The tag contents are matched as whatever is sitting there in the 128-byte block after the tag. The unbound variable name “ID3v1” will be bound to that 125-byte region of memory, and its type will be binary. Of course, that match will only work when the last 128 bytes of a file actually does begin with “TAG”. If not, that matching expression would fail, and the “case” expression would fall through to the “X” pattern, which returns a lame error indicator.

That’s all pretty elementary stuff, but I notice that the binary data type doesn’t show up too often in Erlang blog posts I see.

To use that function for real, what I’d do in my fantasy Erlang server is build a couple of tables. One table would contain the actual filename, plus the tag attributes, plus probably a numeric key to make it easier to communicate the file identity back and forth to web clients. In a current Java implementation, I’ve found that the issue of maintaining the integrity of interesting file names – think Sigur Rós tracks – as they go from the file system, into Java (Unicode), out to the browser, and back, to be a real headache, even requiring explicitly adding ISO-8259-1 character encoding to my Ubuntu installation. The Java file handling libraries, in particular the code to return the contents of a directory, work in the C domain, so they can’t handle simply-encoded filenames without the platform being made to understand. Or something like that. The point is that nice identifiers would be easier to handle as the medium of exchange in a web app.

The second table would capture hierarchical grouping relationships, but I haven’t thought that through much.

To continue looking at interesting things one can do with binary stuff in Erlang, consider what would have to be done to use some of the ID3 attributes. The tag contents are broken up into 30-byte regions for artist name, album, track, and a comment. (Discussion of how pathetically lame the tag architecture is are irrelevant here.) Those are padded with null bytes, normally. Well if we want to turn those into Erlang strings, we need to avoid the nulls – just calling “binary_to_list” on one of those 30-byte blocks would give us a “string” with a bunch of nulls at the end.

We therefore need a “de_null” routine to get rid of those zero bytes:

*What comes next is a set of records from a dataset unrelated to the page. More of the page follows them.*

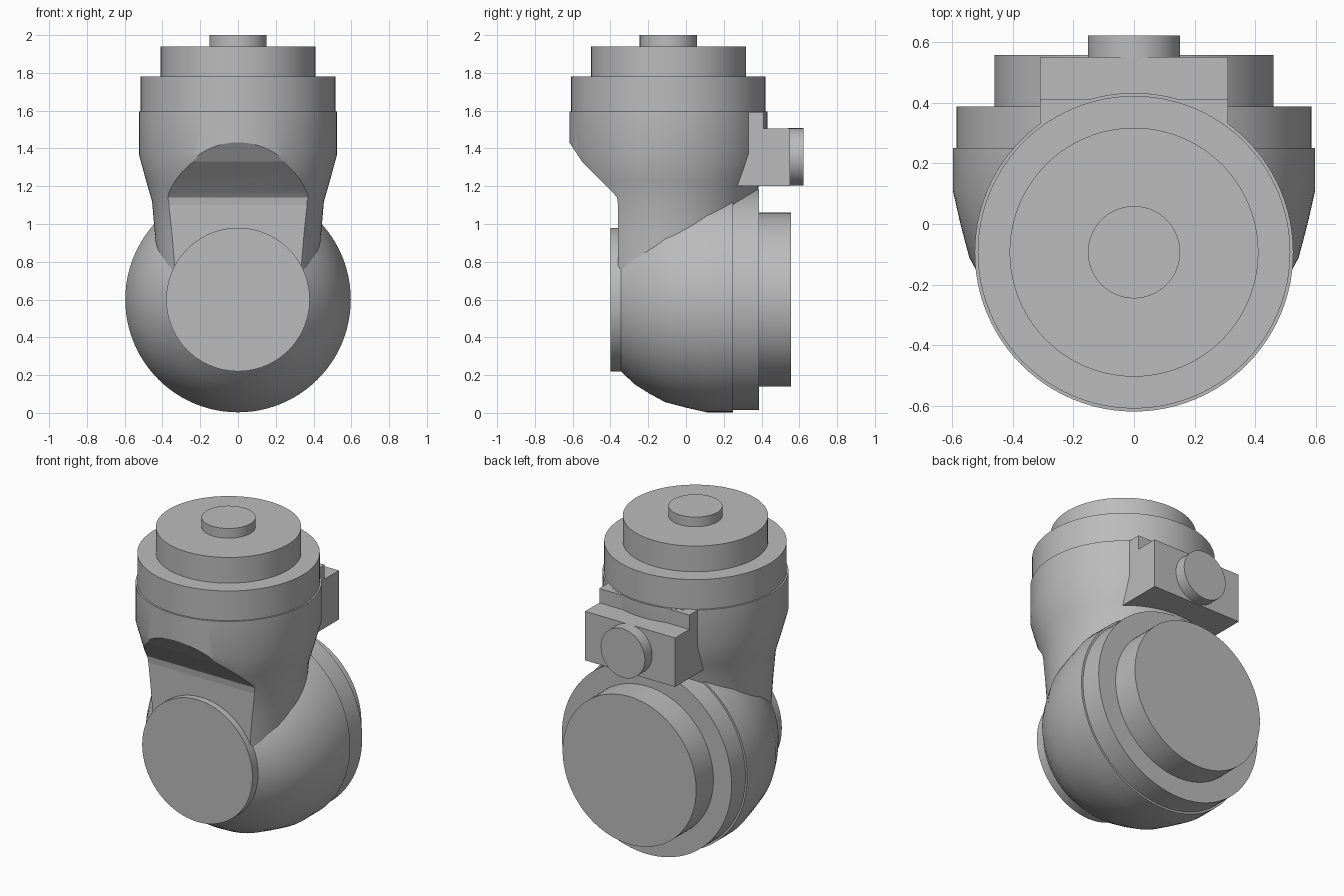
import bpy, bmesh, math
from mathutils import Matrix, Vector

cube = bpy.data.objects.get("Cube")
if cube:
    bpy.data.objects.remove(cube, do_unlink=True)

SEGMENTS = 96
AXIS_Y = -0.093      # upright axis, position in y
AXIS_Z = 0.6         # horizontal axis, height

grey = bpy.data.materials.new("light_grey")
grey.use_nodes = True
colour = (0.5, 0.5, 0.5, 1)
grey.diffuse_color = colour
grey.node_tree.nodes["Principled BSDF"].inputs["Base Color"].default_value = colour


def make_object(name, bm):
    bmesh.ops.recalc_face_normals(bm, faces=bm.faces)
    mesh = bpy.data.meshes.new(name)
    bm.to_mesh(mesh)
    bm.free()
    mesh.materials.append(grey)
    obj = bpy.data.objects.new(name, mesh)
    bpy.context.collection.objects.link(obj)
    return obj


def smooth(obj, angle=30):
    bpy.ops.object.select_all(action='DESELECT')
    obj.select_set(True)
    bpy.context.view_layer.objects.active = obj
    bpy.ops.object.shade_smooth_by_angle(angle=math.radians(angle))


def lathe(name, profile, along_y=False, height=AXIS_Z):
    """Closed solid of rings from (radius, distance along axis) pairs."""
    bm = bmesh.new()
    rings = []
    for radius, dist in profile:
        ring = []
        for i in range(SEGMENTS):
            a = math.tau * i / SEGMENTS
            u, v = radius * math.cos(a), radius * math.sin(a)
            co = (u, dist, height + v) if along_y else (u, AXIS_Y + v, dist)
            ring.append(bm.verts.new(co))
        rings.append(ring)
    for low, high in zip(rings, rings[1:]):
        for i in range(SEGMENTS):
            j = (i + 1) % SEGMENTS
            bm.faces.new((low[i], low[j], high[j], high[i]))
    bm.faces.new(rings[0])
    bm.faces.new(rings[-1])
    obj = make_object(name, bm)
    smooth(obj)
    return obj


def disc(name, radius, start, end, **kw):
    return lathe(name, [(radius, start), (radius, end)], **kw)


def prism(name, outline, half_width):
    """Side outline of (y, z) points extruded across x."""
    bm = bmesh.new()
    face = bm.faces.new([bm.verts.new((-half_width, y, z)) for y, z in outline])
    moved = bmesh.ops.extrude_face_region(bm, geom=[face])["geom"]
    verts = [g for g in moved if isinstance(g, bmesh.types.BMVert)]
    bmesh.ops.translate(bm, verts=verts, vec=(2 * half_width, 0, 0))
    return make_object(name, bm)


# Upright housing: turned body with a scooped flat on its front
housing = lathe("upper_housing", [
    (0.42, 0.6), (0.43, 0.8), (0.44, 0.95), (0.455, 1.12),
    (0.487, 1.23), (0.525, 1.37), (0.525, 1.595)])
cutter = prism("front_scoop_cutter", [
    (-0.9, 1.5), (-0.66, 1.5), (-0.62, 1.435), (-0.55, 1.33), (-0.385, 1.165),
    (-0.365, 1.14), (-0.36, 1.1), (-0.36, 0.5), (-0.9, 0.5)], 0.8)
cut = housing.modifiers.new("front_scoop", 'BOOLEAN')
cut.operation = 'DIFFERENCE'
cut.solver = 'EXACT'
cut.object = cutter
bpy.context.view_layer.objects.active = housing
bpy.ops.object.modifier_apply(modifier=cut.name)
bpy.data.objects.remove(cutter, do_unlink=True)
smooth(housing)

# Stacked caps on top
disc("top_ring", 0.515, 1.59, 1.78)
disc("top_plate", 0.41, 1.775, 1.94)
disc("top_stub", 0.152, 1.935, 2.0)

# Rounded lower housing along the horizontal axis
lathe("lower_housing", [
    (0.38, -0.345), (0.45, -0.27), (0.5, -0.19), (0.543, -0.11),
    (0.572, 0.0), (0.597, 0.11), (0.597, 0.25)], along_y=True)
disc("front_cover", 0.38, -0.4, -0.34, along_y=True)
disc("rear_flange", 0.585, 0.245, 0.387, along_y=True)
disc("rear_cover", 0.46, 0.38, 0.557, along_y=True)

# Stepped connector block at the back with its round socket
prism("connector_block", [
    (0.1, 1.2), (0.55, 1.2), (0.55, 1.505), (0.41, 1.505),
    (0.41, 1.594), (0.1, 1.594)], 0.31)
disc("connector_socket", 0.152, 0.54, 0.622, along_y=True, height=1.355)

de_null(B) -> de_null(B, []).
de_null(<<>>, RS) -> lists:reverse(RS);
de_null(<<0, _/binary>>, RS) -> lists:reverse(RS);
de_null(<<C:8/integer, Rest/binary>>, RS) -> de_null(Rest, [C | RS]).

That’s written in a pretty conventional Erlang tail-recursive loop. The routine checks the first byte of its binary argument, and when it’s a zero it returns the reverse of the list it’s accumulated (backwards) from all the previous bytes. This isn’t bad, as those bindings to successive values for that “Rest” variable don’t involve copying anything – it’s just moving the pointer through the binary. However, we could do this another way:

de_null(B) -> de_null(B, 0).
de_null(Binary, Offset) ->
  case Binary of
    <<Stuff:Offset/binary, 0, _/binary>> -> binary_to_list(Stuff);
    <<Stuff:Offset/binary, _:0/binary>> -> binary_to_list(Stuff);
    _ -> de_null(Binary, Offset + 1)

In this version, instead of accumulating a list, we’ll just keep a byte counter through the iterations. Each iteration checks to see whether one of two things is true: that there’s a zero byte at the given offset, or that we’ve run out of binary. It does this by using the counter as the size of the “head” of the binary block, with the notation “Stuff:Offset/binary”. That says that the variable “Stuff” should be bound to the binary subset of the block starting at the beginning and proceeding for “Offset” bytes.

In this case there’s no practical difference. Sometimes, however, the indexing approach can be a much more efficient alternative to using lists. Appending to the end of a list is expensive, while scooting an index forward by a byte is essentially free.